TASK ITEM - Search the data below for "None" and report how many lines contain it, with no other text.

==========

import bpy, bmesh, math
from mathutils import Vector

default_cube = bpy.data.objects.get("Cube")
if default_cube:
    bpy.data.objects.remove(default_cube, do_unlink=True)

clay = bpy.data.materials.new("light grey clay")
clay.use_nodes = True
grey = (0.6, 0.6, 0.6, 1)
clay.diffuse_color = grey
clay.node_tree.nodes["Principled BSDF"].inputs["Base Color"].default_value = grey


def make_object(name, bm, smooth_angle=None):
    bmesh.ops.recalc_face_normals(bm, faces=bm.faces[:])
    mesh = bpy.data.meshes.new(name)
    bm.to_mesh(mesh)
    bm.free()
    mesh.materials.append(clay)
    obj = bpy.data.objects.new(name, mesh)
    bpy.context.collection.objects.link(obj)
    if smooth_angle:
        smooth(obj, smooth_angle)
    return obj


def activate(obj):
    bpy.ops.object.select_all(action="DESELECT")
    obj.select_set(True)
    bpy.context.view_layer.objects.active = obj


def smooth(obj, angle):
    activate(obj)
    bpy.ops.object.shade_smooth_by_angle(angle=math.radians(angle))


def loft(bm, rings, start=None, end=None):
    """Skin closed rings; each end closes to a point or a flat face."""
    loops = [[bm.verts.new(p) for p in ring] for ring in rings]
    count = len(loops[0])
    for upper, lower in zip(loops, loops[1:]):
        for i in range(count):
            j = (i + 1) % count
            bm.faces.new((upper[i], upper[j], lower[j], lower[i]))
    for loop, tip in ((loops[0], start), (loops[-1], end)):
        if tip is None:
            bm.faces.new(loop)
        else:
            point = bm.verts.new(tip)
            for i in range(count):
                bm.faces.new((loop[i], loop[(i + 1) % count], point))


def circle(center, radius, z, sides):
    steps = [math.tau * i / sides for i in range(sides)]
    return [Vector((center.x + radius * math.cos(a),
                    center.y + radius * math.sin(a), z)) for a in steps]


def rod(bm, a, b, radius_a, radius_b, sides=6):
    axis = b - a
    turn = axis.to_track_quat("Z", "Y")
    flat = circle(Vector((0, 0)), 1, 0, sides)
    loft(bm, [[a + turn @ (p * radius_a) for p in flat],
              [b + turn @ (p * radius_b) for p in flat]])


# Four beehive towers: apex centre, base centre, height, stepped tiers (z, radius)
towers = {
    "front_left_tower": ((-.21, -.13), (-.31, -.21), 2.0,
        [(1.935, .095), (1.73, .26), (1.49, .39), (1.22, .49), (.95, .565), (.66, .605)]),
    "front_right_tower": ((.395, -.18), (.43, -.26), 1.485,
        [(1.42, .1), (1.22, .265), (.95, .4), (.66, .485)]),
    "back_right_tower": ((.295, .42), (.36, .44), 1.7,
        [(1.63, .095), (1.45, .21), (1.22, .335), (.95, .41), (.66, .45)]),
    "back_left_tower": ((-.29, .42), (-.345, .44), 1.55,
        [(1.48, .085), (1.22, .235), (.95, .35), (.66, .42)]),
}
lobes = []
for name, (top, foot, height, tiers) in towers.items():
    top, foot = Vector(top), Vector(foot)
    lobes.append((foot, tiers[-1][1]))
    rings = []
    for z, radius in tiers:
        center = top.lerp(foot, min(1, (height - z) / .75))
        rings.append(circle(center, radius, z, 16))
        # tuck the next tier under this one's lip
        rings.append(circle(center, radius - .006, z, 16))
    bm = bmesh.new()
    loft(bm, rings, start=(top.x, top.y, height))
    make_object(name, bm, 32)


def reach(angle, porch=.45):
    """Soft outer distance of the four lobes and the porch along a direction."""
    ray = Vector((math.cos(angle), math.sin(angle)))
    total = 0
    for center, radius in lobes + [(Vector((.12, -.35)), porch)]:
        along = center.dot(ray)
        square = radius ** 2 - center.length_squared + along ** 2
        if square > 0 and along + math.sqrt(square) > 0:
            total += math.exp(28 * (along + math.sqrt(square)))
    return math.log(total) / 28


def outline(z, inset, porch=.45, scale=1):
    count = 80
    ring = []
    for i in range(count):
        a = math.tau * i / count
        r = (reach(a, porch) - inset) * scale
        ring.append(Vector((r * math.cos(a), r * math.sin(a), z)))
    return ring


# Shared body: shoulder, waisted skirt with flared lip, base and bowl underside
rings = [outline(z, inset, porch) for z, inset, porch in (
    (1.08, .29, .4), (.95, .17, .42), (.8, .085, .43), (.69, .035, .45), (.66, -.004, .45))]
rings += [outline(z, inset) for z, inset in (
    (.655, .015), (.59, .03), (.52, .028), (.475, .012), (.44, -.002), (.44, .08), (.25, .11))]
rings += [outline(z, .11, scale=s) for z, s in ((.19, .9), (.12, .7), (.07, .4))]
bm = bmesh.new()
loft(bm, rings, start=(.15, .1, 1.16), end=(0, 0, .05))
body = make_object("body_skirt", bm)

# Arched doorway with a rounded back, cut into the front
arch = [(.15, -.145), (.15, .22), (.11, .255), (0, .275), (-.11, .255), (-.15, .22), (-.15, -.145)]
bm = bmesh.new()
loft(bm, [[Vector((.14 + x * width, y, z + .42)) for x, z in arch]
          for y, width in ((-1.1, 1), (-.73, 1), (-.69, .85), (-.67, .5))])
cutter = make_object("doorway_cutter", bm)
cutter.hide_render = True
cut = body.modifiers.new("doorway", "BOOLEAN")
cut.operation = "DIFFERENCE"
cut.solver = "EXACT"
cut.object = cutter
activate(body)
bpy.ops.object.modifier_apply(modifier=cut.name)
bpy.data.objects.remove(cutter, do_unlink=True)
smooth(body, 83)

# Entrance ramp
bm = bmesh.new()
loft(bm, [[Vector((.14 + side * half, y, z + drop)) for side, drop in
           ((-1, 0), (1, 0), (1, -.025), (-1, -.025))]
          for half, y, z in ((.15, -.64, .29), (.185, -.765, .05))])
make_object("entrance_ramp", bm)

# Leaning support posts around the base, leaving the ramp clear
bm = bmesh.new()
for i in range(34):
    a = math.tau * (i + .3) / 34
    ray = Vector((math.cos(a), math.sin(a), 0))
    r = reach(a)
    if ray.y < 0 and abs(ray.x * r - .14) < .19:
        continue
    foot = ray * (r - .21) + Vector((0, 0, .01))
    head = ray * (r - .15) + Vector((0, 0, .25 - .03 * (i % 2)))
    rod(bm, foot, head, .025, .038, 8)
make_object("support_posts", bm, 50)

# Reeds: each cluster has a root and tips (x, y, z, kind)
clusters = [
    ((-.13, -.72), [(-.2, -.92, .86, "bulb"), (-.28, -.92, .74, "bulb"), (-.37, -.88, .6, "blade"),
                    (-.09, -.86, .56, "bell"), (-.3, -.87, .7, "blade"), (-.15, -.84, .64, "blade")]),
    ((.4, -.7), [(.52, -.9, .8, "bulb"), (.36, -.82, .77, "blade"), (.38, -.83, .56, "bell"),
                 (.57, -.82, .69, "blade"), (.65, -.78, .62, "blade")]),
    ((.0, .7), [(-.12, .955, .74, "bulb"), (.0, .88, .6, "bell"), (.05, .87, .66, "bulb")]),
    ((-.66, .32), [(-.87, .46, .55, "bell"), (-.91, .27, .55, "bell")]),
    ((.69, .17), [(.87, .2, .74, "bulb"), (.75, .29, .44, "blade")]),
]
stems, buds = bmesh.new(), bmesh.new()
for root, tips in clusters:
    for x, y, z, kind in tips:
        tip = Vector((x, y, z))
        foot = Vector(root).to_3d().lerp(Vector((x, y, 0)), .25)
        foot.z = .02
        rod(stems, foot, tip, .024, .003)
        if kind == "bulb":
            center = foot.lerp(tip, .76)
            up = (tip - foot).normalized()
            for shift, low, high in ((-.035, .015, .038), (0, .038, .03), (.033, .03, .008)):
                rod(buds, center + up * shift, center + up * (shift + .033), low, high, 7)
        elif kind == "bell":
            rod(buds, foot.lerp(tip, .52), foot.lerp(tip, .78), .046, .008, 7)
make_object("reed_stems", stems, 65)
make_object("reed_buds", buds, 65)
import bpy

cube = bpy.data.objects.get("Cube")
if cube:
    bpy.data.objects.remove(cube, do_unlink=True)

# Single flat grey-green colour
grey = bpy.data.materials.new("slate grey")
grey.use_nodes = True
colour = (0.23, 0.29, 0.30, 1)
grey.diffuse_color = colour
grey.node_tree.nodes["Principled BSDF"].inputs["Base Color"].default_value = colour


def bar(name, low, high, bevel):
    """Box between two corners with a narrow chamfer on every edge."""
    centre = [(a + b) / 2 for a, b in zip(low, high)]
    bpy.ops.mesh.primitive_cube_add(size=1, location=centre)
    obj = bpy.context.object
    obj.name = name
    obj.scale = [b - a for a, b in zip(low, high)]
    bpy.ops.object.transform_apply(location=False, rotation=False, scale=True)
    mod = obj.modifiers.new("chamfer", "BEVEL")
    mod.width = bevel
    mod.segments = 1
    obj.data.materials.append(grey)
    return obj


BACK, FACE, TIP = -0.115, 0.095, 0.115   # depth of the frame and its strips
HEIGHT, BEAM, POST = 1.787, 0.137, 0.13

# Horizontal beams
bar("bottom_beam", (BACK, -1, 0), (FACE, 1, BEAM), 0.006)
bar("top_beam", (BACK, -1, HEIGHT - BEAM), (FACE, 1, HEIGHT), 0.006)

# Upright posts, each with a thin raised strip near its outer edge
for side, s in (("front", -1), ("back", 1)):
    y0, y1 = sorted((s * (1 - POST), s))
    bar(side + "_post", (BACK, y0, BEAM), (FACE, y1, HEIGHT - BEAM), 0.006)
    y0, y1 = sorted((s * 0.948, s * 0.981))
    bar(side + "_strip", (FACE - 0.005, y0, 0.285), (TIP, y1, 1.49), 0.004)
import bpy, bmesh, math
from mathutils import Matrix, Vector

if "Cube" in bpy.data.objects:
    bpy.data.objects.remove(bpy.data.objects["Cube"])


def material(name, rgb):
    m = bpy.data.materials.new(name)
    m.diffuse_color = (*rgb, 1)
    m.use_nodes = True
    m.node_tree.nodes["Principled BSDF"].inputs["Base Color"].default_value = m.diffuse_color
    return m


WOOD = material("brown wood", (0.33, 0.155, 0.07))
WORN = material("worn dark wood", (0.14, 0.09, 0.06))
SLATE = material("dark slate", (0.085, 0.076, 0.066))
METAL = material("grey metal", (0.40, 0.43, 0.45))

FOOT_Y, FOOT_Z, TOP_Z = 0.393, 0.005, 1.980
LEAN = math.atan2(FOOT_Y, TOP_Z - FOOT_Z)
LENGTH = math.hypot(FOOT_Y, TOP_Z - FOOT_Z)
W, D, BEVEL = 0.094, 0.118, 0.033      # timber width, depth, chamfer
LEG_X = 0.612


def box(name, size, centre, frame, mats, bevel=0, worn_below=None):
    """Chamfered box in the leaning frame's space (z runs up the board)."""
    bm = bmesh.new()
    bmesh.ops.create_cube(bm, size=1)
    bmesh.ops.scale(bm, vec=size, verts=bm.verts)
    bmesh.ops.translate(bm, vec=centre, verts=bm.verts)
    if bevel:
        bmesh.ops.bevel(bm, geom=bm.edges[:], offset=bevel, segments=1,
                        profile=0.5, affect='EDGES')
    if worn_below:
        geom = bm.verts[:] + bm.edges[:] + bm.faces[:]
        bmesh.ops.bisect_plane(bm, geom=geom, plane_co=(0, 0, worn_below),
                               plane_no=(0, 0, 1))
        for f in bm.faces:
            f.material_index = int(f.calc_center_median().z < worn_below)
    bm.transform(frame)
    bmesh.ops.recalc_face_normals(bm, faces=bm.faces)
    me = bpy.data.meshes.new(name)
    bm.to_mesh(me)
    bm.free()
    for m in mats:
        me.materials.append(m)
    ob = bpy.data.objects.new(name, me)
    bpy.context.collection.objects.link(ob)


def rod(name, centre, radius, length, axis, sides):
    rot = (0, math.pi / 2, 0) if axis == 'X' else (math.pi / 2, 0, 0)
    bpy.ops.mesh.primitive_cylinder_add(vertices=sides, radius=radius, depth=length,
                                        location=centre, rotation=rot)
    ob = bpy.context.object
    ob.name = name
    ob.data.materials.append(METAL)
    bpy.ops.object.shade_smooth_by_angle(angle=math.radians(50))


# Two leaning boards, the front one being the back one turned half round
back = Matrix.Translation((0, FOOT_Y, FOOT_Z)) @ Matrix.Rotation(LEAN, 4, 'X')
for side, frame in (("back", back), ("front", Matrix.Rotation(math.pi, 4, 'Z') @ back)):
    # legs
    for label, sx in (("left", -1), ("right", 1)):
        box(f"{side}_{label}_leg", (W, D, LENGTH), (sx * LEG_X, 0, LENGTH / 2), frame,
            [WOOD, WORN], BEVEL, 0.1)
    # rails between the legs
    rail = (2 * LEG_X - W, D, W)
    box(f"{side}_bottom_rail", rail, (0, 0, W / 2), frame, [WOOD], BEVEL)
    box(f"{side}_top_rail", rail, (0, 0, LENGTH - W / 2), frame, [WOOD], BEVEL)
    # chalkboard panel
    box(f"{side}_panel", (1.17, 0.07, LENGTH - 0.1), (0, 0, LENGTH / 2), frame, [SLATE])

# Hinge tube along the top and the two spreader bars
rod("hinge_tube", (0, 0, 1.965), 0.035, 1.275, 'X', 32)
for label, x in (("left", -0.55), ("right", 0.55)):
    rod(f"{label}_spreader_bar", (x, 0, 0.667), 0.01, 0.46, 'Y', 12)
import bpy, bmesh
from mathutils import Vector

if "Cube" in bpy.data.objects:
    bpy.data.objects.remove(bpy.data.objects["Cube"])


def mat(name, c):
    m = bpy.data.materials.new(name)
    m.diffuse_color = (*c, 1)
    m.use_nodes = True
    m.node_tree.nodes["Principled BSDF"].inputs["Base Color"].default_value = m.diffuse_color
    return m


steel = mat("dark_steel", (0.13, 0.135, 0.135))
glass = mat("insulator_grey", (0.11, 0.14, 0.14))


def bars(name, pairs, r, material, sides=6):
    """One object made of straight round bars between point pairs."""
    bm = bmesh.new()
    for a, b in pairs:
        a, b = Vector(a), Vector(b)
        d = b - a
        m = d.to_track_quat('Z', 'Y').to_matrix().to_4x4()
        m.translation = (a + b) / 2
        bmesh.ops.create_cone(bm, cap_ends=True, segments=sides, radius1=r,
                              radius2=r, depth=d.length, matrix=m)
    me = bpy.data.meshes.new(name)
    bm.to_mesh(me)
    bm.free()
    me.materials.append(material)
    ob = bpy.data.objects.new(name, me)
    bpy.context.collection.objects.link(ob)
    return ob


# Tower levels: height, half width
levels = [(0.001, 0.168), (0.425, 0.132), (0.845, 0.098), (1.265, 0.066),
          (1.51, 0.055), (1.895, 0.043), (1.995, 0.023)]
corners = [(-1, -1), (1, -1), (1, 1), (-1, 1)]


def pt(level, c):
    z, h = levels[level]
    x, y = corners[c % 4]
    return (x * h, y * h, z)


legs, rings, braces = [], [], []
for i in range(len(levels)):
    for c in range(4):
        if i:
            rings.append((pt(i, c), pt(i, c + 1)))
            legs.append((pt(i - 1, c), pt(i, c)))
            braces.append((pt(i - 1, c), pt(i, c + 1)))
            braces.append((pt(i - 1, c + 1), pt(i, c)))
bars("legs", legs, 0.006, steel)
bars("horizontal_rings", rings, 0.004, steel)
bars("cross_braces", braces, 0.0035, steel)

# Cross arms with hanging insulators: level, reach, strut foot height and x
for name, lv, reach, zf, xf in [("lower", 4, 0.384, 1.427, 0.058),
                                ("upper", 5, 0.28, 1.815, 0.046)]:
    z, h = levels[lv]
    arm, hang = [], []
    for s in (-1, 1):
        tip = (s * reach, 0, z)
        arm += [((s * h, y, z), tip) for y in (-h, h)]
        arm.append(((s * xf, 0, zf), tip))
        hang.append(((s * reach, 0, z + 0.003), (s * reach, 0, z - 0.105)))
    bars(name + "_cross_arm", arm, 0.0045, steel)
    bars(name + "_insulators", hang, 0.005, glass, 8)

==========

REPLY TO THE EXERCISE - 4